_EXCERPTED RECORDS_:
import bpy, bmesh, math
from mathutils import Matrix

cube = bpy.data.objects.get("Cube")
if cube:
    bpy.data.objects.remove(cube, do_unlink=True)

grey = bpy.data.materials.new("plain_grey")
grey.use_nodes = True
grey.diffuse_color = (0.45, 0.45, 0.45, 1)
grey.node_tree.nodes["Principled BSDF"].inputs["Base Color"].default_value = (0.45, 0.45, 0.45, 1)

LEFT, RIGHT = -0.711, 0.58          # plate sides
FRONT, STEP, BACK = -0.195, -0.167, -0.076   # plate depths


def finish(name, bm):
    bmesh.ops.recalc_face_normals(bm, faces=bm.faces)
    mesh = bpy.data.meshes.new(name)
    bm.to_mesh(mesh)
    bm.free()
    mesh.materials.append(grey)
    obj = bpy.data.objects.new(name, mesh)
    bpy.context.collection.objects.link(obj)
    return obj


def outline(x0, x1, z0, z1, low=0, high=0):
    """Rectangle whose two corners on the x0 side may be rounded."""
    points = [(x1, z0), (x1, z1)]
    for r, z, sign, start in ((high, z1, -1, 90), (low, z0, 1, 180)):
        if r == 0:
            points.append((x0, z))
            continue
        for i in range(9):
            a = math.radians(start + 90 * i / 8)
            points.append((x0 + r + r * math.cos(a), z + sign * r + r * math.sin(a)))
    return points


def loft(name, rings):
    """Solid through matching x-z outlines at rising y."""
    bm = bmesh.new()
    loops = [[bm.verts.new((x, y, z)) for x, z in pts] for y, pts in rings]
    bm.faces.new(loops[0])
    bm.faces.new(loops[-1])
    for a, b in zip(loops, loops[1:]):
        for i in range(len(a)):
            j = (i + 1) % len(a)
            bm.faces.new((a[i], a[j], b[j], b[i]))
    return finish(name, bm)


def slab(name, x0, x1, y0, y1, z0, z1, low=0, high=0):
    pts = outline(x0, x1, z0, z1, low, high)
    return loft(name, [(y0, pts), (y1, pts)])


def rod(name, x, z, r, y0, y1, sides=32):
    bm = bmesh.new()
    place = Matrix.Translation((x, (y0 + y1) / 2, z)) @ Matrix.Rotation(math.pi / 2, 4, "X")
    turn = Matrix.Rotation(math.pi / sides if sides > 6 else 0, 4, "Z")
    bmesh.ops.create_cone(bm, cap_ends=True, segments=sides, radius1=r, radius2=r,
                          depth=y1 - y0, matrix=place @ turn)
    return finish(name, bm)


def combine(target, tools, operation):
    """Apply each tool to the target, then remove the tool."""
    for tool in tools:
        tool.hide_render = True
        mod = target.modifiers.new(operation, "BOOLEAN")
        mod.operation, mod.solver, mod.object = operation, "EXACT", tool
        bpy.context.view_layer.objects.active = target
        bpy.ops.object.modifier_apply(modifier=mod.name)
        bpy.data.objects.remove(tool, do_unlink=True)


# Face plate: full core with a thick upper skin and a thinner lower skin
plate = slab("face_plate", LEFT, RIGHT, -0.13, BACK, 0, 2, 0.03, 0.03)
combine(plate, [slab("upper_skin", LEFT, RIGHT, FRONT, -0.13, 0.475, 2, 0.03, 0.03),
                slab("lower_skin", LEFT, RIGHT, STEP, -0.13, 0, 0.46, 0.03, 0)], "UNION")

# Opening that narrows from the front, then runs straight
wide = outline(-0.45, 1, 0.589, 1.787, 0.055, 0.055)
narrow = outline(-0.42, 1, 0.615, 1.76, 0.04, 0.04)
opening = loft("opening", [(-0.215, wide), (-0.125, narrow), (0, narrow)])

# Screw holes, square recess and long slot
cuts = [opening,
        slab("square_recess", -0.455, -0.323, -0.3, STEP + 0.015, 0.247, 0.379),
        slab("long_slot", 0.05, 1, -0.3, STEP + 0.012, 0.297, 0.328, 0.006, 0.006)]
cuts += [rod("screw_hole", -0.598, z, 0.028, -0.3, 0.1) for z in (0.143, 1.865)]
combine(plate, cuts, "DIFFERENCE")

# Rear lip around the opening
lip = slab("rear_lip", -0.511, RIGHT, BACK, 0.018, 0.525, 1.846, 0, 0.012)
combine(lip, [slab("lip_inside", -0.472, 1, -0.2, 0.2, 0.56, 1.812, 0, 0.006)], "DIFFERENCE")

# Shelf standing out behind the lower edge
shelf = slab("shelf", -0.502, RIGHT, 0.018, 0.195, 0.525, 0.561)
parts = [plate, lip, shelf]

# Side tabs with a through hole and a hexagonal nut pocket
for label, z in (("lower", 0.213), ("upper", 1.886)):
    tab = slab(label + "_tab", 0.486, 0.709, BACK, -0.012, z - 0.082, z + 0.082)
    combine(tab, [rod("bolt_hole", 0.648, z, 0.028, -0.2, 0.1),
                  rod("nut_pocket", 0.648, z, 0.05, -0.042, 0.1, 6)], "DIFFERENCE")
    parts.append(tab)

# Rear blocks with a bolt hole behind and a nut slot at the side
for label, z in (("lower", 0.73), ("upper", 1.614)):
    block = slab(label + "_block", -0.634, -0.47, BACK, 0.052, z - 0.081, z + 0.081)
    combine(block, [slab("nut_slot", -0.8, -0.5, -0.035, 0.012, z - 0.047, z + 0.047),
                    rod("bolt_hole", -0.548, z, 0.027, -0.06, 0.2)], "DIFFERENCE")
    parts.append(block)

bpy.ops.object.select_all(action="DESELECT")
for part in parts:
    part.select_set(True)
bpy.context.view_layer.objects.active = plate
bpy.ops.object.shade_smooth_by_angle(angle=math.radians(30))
...
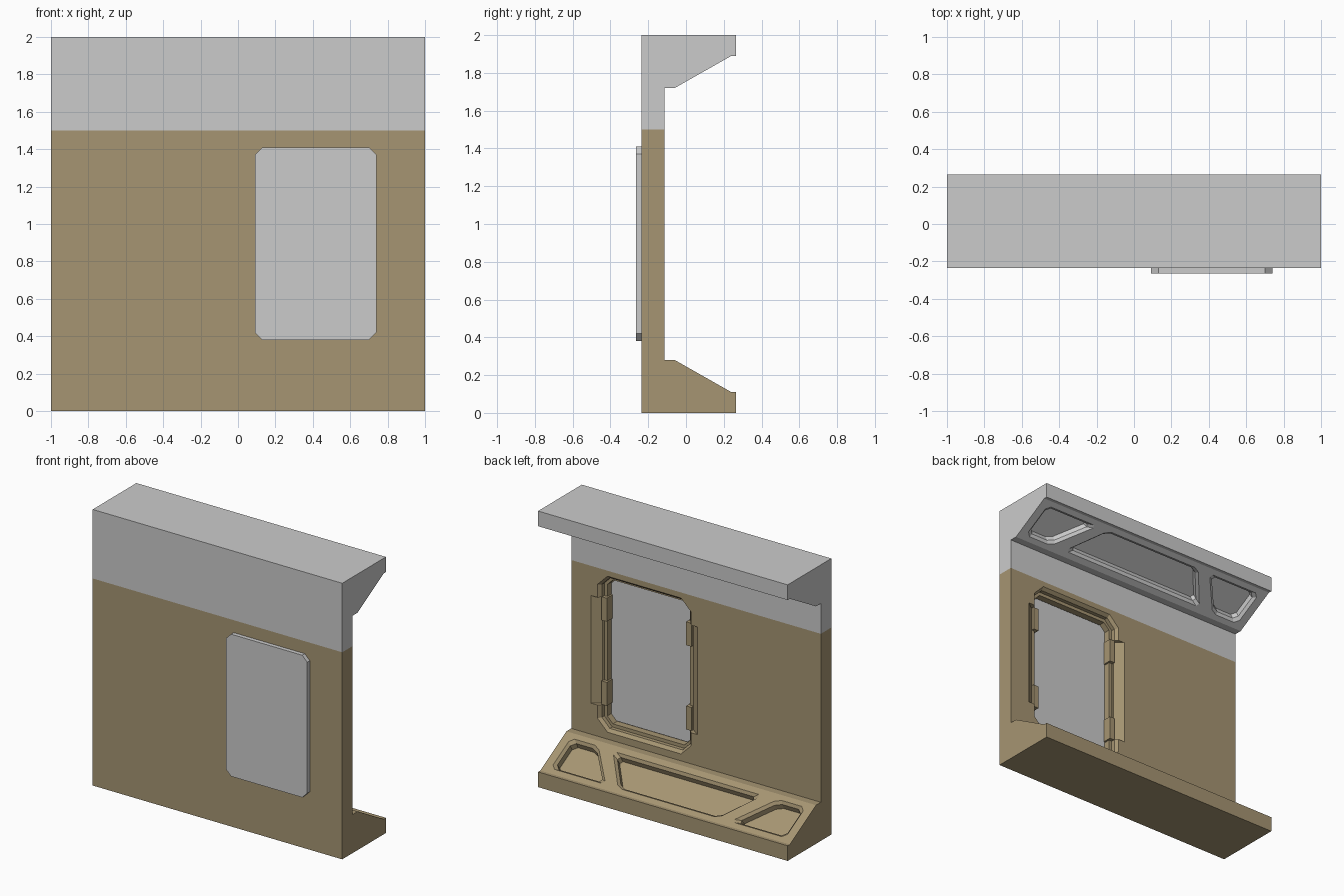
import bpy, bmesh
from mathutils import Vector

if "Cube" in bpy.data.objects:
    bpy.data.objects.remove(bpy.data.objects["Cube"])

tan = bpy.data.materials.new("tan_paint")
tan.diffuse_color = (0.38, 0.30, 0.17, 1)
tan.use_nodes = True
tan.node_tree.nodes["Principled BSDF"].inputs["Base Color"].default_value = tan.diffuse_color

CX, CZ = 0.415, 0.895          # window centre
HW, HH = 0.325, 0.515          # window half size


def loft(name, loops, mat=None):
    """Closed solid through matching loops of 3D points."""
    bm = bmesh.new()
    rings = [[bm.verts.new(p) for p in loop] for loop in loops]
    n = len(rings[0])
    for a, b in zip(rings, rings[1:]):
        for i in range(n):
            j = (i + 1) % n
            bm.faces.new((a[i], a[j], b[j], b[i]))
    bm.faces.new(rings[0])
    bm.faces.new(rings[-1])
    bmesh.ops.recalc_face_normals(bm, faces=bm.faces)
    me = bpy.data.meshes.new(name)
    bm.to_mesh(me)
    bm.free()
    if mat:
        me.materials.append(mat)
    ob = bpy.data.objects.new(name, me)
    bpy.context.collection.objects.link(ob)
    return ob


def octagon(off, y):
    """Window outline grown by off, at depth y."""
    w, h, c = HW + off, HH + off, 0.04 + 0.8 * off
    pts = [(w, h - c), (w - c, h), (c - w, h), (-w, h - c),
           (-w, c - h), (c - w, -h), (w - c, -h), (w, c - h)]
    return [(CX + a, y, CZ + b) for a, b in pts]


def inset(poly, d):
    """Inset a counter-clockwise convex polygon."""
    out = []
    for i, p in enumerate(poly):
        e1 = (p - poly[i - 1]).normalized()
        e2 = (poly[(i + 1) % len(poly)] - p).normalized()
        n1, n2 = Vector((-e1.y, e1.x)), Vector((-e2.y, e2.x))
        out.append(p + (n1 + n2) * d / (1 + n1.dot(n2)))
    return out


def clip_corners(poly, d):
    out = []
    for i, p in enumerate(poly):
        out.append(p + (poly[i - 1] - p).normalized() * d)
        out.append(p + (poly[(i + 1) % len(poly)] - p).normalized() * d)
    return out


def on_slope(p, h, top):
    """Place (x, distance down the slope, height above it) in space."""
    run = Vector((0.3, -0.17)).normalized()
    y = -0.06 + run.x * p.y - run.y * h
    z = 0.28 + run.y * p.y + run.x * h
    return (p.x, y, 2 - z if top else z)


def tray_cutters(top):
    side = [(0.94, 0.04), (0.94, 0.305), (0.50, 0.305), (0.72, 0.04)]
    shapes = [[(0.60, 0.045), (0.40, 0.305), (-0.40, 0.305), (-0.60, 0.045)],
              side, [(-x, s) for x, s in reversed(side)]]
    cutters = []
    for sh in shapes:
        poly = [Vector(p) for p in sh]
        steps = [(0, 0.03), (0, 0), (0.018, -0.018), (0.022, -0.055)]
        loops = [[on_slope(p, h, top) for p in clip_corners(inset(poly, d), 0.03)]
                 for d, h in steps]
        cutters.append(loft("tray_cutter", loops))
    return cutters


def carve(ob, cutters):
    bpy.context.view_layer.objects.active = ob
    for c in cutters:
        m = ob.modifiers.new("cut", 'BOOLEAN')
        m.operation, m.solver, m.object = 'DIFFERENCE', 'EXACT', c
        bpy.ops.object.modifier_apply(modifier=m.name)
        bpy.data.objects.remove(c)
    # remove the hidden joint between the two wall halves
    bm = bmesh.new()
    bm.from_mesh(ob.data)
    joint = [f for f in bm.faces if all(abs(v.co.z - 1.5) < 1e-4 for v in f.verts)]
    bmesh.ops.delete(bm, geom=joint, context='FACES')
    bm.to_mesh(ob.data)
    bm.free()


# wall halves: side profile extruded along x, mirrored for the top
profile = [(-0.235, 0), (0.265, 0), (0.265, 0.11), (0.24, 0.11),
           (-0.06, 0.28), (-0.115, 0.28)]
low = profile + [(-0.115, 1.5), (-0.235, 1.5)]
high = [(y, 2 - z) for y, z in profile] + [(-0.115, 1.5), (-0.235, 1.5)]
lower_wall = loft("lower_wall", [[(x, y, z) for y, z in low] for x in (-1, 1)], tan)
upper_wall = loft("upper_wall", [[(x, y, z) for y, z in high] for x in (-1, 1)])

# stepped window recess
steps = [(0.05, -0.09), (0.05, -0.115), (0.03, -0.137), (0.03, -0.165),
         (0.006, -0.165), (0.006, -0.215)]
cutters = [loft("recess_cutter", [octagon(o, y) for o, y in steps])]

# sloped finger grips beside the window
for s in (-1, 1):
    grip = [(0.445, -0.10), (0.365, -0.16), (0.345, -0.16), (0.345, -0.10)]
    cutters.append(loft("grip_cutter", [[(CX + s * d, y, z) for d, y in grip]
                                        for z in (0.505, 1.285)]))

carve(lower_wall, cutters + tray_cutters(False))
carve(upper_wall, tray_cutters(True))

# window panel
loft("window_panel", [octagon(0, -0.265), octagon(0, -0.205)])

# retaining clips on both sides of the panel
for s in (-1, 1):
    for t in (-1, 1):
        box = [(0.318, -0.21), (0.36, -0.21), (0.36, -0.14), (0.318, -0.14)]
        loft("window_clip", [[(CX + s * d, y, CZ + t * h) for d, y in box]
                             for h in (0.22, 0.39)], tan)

_WHAT NEEDS TO BE DONE_: Using only the listing above, restate exactly the lines from the line containing "# wall halves: side" through the line containing "# window panel", both included.

_FINISHED EXERCISE_:
# wall halves: side profile extruded along x, mirrored for the top
profile = [(-0.235, 0), (0.265, 0), (0.265, 0.11), (0.24, 0.11),
           (-0.06, 0.28), (-0.115, 0.28)]
low = profile + [(-0.115, 1.5), (-0.235, 1.5)]
high = [(y, 2 - z) for y, z in profile] + [(-0.115, 1.5), (-0.235, 1.5)]
lower_wall = loft("lower_wall", [[(x, y, z) for y, z in low] for x in (-1, 1)], tan)
upper_wall = loft("upper_wall", [[(x, y, z) for y, z in high] for x in (-1, 1)])

# stepped window recess
steps = [(0.05, -0.09), (0.05, -0.115), (0.03, -0.137), (0.03, -0.165),
         (0.006, -0.165), (0.006, -0.215)]
cutters = [loft("recess_cutter", [octagon(o, y) for o, y in steps])]

# sloped finger grips beside the window
for s in (-1, 1):
    grip = [(0.445, -0.10), (0.365, -0.16), (0.345, -0.16), (0.345, -0.10)]
    cutters.append(loft("grip_cutter", [[(CX + s * d, y, z) for d, y in grip]
                                        for z in (0.505, 1.285)]))

carve(lower_wall, cutters + tray_cutters(False))
carve(upper_wall, tray_cutters(True))

# window panel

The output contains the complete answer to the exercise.